The current hot button issue of gaming news has just had its flames stoked by Activision Blizzard CEO Bobby Kotick. In an interview with CNBC, Kotick expressed that he doesn't believe Activision Blizzard's games should be used as platforms for political ideas.
"We're not the operator of the world's town halls," Kotick said. "We're the operator of the communities that allow you to have fun through the lens of a video game." CNBC anchor Becky Quick then asked Kotick how he's grown in recent times, to which Kotick stressed he's there to make sure everyone feels safe.
"My responsibility is to make sure that our communities feel safe, secure, comfortable and satisfied and entertained. And so I don't—I don't—that doesn't convey to me the right to have a platform for a lot of political views, I don't think. I think my responsibility is to satisfy our audiences and our stakeholders, our employees, our shareholders."
Kotick then noted how he looks up to CEOs that show strong leadership skills and have incredible quality of character. He seemingly forgot that Blizzard recently banned Hearthstone player Blitzchung for expressing a political idea, basically kowtowing to the Chinese government in an effort to appeal to its corporate overlords.
There's also the little fact that a mission in the recently released Call of Duty: Modern Warfare goes out of its way to attribute a real-life American war crime to Russia. In the eyes of Kotick, it seems like "a platform for political views" refers to saying you don't like Trump. It clearly has nothing to do with violating someone's basic human rights or rewriting history, two inherently political ideas.
This is another in a long line of game companies making bafflingly inept statements about "politics." Infinity Ward's Jacob Minkoff (gameplay director for Modern Warfare) stated that the game was not political prior to its release. He obviously had a change of heart later down the line. Ubisoft has also made various statements to that effect despite placing its titles in political settings.
No one is saying you have to agree with their political stance or that every game needs some kind of real-life message.
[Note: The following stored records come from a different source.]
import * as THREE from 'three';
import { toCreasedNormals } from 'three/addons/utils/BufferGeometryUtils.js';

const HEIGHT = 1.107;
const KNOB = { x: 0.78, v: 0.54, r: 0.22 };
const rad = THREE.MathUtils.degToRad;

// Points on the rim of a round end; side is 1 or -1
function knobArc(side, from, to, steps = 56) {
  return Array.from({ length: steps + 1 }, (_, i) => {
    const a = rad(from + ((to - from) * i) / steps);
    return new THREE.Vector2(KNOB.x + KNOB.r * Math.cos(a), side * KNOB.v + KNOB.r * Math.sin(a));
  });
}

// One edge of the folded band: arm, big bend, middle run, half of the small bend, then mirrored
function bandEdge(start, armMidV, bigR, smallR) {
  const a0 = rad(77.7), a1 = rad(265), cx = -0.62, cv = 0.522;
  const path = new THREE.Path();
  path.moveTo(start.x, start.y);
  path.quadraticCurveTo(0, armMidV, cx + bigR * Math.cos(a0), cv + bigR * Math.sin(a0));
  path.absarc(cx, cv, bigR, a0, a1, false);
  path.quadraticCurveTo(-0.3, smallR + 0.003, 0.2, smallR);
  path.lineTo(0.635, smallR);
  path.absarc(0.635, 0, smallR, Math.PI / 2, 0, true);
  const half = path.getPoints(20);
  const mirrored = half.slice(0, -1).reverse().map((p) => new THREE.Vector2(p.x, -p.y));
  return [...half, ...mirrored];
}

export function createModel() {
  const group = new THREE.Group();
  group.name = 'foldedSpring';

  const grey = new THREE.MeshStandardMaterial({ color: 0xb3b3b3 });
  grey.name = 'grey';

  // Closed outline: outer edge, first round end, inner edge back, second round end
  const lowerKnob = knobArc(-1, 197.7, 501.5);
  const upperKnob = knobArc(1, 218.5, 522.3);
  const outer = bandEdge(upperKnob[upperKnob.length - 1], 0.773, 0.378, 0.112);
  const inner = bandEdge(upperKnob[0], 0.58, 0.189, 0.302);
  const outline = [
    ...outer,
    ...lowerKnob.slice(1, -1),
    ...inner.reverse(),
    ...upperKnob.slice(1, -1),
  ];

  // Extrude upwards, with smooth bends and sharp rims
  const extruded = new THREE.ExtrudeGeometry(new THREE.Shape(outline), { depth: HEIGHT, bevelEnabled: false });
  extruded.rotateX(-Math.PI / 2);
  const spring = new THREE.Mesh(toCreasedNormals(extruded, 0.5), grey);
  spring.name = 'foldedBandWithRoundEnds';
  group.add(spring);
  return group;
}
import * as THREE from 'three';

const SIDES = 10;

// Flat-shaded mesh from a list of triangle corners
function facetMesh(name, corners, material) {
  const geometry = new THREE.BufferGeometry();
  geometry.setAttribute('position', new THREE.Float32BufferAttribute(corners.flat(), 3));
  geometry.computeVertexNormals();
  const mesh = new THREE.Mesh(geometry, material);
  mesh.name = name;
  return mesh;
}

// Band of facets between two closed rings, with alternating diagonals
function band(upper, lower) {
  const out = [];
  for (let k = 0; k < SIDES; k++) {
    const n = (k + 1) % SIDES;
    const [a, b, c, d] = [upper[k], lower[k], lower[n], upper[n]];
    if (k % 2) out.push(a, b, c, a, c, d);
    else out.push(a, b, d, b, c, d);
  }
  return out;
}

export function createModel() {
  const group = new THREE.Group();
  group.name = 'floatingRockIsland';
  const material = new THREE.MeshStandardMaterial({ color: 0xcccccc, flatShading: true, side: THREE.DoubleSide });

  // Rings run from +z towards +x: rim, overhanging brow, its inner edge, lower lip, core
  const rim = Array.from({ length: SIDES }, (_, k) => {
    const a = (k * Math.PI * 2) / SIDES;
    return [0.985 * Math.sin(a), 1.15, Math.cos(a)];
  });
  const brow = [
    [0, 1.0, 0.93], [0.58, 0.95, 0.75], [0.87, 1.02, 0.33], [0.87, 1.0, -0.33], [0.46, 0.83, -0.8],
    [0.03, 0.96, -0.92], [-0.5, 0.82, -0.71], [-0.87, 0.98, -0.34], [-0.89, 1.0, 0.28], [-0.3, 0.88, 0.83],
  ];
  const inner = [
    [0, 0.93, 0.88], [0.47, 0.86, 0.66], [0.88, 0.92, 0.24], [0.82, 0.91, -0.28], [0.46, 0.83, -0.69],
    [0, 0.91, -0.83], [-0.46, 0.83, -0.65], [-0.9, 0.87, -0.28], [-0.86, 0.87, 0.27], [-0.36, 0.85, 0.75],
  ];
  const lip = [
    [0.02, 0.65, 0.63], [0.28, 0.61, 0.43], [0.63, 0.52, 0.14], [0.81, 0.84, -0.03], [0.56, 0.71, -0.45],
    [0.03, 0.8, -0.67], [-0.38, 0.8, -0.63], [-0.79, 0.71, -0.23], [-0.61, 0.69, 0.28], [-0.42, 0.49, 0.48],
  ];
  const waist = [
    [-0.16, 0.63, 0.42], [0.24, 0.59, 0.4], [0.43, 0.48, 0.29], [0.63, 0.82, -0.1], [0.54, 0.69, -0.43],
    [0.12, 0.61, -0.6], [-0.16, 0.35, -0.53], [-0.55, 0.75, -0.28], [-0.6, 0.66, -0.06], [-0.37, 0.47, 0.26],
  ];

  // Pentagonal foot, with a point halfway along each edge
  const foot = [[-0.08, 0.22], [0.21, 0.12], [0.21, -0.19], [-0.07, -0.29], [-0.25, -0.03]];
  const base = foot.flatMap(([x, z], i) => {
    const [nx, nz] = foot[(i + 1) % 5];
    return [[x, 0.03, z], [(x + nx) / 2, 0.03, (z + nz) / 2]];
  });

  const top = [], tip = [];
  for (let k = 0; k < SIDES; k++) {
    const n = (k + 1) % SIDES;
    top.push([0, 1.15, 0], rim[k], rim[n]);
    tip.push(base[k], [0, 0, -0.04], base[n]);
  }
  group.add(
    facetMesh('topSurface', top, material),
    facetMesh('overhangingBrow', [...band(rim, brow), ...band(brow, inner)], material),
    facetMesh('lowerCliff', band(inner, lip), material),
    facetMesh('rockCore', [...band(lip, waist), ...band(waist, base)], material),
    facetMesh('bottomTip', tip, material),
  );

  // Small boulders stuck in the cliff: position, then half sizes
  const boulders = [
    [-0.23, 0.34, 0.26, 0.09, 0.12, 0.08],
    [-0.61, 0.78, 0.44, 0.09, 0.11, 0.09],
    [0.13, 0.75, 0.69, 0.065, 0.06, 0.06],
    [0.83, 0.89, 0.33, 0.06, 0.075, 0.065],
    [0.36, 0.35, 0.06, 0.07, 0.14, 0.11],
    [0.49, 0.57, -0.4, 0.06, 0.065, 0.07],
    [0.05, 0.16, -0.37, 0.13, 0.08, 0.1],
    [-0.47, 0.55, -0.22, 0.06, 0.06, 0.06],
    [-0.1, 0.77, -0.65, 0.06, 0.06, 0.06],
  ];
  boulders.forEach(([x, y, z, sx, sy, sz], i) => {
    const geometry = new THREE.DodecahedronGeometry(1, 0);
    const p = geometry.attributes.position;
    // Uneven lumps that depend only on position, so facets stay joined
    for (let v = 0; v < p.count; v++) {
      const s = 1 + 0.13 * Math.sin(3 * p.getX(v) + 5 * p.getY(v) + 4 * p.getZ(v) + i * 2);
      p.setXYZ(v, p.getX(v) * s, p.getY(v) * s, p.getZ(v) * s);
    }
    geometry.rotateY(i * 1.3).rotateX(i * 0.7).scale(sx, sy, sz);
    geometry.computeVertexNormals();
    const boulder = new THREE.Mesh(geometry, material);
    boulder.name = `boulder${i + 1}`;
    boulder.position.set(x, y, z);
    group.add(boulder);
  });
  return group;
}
It's laughable to plug your ears and pretend a game about war isn't political, though. It's also tone-deaf to say your company wants to remain apolitical while currently banning a player for pledging support to his fellow man in Hong Kong. Either you're trying to appease shareholders or you're completely clueless.